The worst thing that could have happened to the Republicans’ conservative approach to state finances is a nearly $1 billion surplus.
But that’s exactly what the GOP-controlled Legislature faces as it looks to stay true to its core values and prevent spending from spiraling out of control.
State lawmakers are beginning to focus on this year’s budget and, for the first time in five years, there’s a large amount of extra cash in state coffers.
Committees in the House and Senate have already agreed to funding requests for operating budgets of all state agencies. Those add up to nearly $9 billion.
But now, the real work on the state budget is just beginning: How to carve up an $802 million surplus that is estimated to grow to nearly $1 billion as state revenue from sales and income taxes continues to exceed expectations.
The already-heated legislative session could get hotter as lawmakers work through major differences between their budget proposals and Gov. Janet Napolitano’s.
And with lawmakers gearing up to hit the campaign trail in an election year, the good financial times likely mean bitter political battles at the Capitol.
Rep. Russell Pearce, RMesa, who leads the House Appropriations Committee, says that while it’s better for the state to be awash with cash, it’s easier to put together a budget when there’s no money left on the table.
He notes that the surplus creates a different kind of problem for his GOP counterparts who traditionally look to reduce government spending.
Instead of looking where to cut, he said, some are looking where to spend.
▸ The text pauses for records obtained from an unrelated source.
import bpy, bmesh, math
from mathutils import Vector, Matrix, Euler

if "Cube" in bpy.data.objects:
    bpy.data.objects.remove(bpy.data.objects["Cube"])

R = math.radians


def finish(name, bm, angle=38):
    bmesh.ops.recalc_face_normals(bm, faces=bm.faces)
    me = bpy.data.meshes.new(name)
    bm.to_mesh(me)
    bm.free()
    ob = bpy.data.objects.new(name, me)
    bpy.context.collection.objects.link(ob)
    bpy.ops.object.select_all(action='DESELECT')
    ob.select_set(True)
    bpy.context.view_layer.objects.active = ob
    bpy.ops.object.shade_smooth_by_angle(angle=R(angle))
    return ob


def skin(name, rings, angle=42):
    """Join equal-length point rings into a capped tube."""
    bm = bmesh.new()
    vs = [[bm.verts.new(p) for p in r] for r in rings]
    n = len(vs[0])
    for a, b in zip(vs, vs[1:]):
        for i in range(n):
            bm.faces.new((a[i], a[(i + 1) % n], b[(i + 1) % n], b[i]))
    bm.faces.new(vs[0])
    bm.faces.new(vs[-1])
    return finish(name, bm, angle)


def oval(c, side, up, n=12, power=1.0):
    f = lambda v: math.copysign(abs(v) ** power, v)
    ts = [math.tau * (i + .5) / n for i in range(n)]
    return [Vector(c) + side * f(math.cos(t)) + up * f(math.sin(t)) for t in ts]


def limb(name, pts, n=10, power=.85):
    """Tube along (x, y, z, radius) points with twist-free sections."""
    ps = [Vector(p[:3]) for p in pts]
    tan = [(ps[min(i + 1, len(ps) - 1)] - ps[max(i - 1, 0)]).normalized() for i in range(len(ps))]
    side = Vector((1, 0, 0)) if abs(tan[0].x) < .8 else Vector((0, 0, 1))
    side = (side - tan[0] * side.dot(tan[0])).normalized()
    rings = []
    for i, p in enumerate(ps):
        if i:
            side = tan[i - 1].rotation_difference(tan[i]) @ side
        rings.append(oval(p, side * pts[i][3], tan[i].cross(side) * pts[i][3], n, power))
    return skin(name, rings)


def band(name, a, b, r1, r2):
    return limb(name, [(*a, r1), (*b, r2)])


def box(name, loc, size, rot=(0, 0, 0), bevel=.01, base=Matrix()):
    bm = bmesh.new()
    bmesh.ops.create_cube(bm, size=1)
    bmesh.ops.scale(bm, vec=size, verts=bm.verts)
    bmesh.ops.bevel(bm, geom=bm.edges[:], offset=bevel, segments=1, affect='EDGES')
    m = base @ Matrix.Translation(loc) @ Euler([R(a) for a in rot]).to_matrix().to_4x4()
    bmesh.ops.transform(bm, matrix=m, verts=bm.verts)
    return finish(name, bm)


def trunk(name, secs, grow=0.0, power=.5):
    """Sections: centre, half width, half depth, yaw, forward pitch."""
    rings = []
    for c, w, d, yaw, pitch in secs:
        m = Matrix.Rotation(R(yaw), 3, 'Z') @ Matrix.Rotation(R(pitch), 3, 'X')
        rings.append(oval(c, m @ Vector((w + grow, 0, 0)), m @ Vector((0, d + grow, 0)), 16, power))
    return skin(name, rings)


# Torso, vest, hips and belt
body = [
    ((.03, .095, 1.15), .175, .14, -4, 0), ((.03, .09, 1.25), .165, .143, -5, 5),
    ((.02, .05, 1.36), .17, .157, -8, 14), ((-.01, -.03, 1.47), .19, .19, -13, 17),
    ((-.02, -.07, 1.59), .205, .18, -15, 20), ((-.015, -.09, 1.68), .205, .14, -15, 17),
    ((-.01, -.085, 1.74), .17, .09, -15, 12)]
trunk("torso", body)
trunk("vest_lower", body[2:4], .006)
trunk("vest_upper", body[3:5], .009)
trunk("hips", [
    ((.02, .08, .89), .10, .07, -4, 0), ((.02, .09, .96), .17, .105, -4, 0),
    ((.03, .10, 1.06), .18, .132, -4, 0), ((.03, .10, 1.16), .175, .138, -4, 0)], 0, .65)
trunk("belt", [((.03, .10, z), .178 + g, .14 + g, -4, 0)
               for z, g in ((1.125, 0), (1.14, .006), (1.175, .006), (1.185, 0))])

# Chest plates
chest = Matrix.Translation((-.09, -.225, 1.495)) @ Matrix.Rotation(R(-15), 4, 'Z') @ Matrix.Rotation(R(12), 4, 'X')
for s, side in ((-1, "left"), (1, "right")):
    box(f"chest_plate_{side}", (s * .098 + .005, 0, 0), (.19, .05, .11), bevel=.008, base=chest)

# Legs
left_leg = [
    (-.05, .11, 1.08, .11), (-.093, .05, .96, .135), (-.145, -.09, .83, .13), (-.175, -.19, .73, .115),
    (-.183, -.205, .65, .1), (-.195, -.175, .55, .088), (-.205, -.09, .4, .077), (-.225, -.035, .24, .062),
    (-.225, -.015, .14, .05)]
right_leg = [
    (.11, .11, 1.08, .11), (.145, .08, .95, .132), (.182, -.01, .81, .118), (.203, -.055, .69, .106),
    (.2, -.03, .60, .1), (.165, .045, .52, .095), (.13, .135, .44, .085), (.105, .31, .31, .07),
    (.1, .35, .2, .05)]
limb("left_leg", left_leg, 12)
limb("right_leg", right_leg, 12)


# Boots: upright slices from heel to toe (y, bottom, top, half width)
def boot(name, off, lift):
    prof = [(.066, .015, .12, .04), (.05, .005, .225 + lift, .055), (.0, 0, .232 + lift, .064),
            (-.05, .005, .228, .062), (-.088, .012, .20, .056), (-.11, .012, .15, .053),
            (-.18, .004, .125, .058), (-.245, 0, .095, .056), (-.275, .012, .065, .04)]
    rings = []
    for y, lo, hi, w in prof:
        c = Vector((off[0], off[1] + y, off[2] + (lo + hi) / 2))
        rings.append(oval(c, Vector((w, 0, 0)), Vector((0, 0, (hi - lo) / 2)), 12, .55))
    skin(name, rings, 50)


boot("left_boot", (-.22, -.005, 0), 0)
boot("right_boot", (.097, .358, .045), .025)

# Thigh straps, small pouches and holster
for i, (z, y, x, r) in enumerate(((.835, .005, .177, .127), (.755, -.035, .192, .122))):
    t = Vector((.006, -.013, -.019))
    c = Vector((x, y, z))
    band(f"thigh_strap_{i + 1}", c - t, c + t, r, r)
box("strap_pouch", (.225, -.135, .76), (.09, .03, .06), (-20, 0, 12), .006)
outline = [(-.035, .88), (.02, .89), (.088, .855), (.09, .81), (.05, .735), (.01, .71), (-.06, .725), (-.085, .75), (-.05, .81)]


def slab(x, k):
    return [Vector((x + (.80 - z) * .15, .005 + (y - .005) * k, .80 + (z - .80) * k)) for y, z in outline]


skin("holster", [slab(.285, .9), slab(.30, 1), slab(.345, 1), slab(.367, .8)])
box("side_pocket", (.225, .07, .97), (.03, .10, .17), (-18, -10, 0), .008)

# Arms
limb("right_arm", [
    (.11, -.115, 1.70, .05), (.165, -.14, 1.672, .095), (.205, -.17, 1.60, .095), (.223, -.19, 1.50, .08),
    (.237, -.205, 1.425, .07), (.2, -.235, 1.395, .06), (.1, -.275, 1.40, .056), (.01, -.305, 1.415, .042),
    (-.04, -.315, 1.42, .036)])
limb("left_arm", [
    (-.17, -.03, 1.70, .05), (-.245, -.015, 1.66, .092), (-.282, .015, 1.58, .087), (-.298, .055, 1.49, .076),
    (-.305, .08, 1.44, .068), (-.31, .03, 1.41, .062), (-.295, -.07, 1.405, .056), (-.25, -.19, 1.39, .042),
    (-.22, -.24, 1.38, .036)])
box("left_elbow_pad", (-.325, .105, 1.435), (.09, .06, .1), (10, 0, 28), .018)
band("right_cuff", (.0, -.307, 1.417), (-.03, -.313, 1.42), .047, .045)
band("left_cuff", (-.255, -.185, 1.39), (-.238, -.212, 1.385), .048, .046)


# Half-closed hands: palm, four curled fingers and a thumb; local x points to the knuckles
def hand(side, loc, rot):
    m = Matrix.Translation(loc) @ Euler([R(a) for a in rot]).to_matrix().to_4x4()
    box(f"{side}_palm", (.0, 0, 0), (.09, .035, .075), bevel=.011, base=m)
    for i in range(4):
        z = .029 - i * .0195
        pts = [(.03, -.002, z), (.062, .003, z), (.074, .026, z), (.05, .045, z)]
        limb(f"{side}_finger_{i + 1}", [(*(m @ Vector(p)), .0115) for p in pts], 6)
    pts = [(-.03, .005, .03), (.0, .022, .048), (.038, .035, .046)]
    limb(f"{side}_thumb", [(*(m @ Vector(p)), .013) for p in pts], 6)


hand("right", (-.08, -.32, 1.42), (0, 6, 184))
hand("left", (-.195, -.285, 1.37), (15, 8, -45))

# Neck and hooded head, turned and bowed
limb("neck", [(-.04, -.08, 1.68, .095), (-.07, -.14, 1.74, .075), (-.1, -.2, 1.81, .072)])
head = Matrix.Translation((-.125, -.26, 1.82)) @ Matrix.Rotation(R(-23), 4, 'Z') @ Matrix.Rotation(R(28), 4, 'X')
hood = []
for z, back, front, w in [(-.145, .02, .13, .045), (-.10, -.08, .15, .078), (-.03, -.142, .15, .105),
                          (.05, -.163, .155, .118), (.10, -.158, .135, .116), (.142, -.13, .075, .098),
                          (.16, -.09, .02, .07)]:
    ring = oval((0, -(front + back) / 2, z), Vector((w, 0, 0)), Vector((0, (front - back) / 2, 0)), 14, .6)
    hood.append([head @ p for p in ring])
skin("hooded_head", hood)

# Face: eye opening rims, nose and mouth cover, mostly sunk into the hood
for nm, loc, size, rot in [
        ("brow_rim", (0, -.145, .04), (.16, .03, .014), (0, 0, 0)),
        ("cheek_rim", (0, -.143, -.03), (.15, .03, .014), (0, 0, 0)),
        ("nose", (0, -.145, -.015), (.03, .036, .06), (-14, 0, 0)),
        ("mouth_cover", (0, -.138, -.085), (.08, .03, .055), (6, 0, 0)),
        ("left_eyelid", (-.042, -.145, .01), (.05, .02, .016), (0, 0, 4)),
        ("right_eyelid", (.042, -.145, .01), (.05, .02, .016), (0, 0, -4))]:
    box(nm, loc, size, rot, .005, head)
But Pearce vowed to guard the taxpayers’ money this year.
“I’ll have to keep reminding them this year that I’m the gatekeeper, not the gift-giver,” he said.
Among the issues most Republican lawmakers do agree on are tax cuts, transportation funding and money for border security.
They want at least $250 million in combined sales and property tax reductions. And some vow to push for more.
Sen. Dean Martin, RPhoenix, said some legislators are eyeing a possible tax-cut package of nearly half a billion dollars.
Republicans also are committed to spending $100 million on border security and repaying $118 million to the vehicle license tax fund, which helps fund highway projects.
But the major political fireworks are expected to come when the governor and Legislature try to agree on a budget.
The preliminary budget put together by the Joint Legislative Budget Committee and adopted by the legislative committees, has omitted many of the governor’s top priorities.
Jeanine L’Ecuyer, a spokeswoman for Napolitano, said some of the governor’s key items, such as teacher pay raises, health care and voluntary full-day kindergarten, have not been addressed at all.
“It’s reasonable to think if the Legislature wants to play games with the budget that a veto could happen,” said L’Ecuyer.
Budget priorities for the GOP-controlled Legislature
• $250 million to $500 million for a combination of property and income tax cuts
• $118 million to repay the vehicle license tax fund used to help fund highway projects
• $100 million for an illegal immigration package to help secure the border with Mexico
• $200 million toward repealing accounting maneuvers — such as the June estimated sales tax — used by past Legislatures to balance the budget
• $105 million for Arizona State University Polytechnic in east Mesa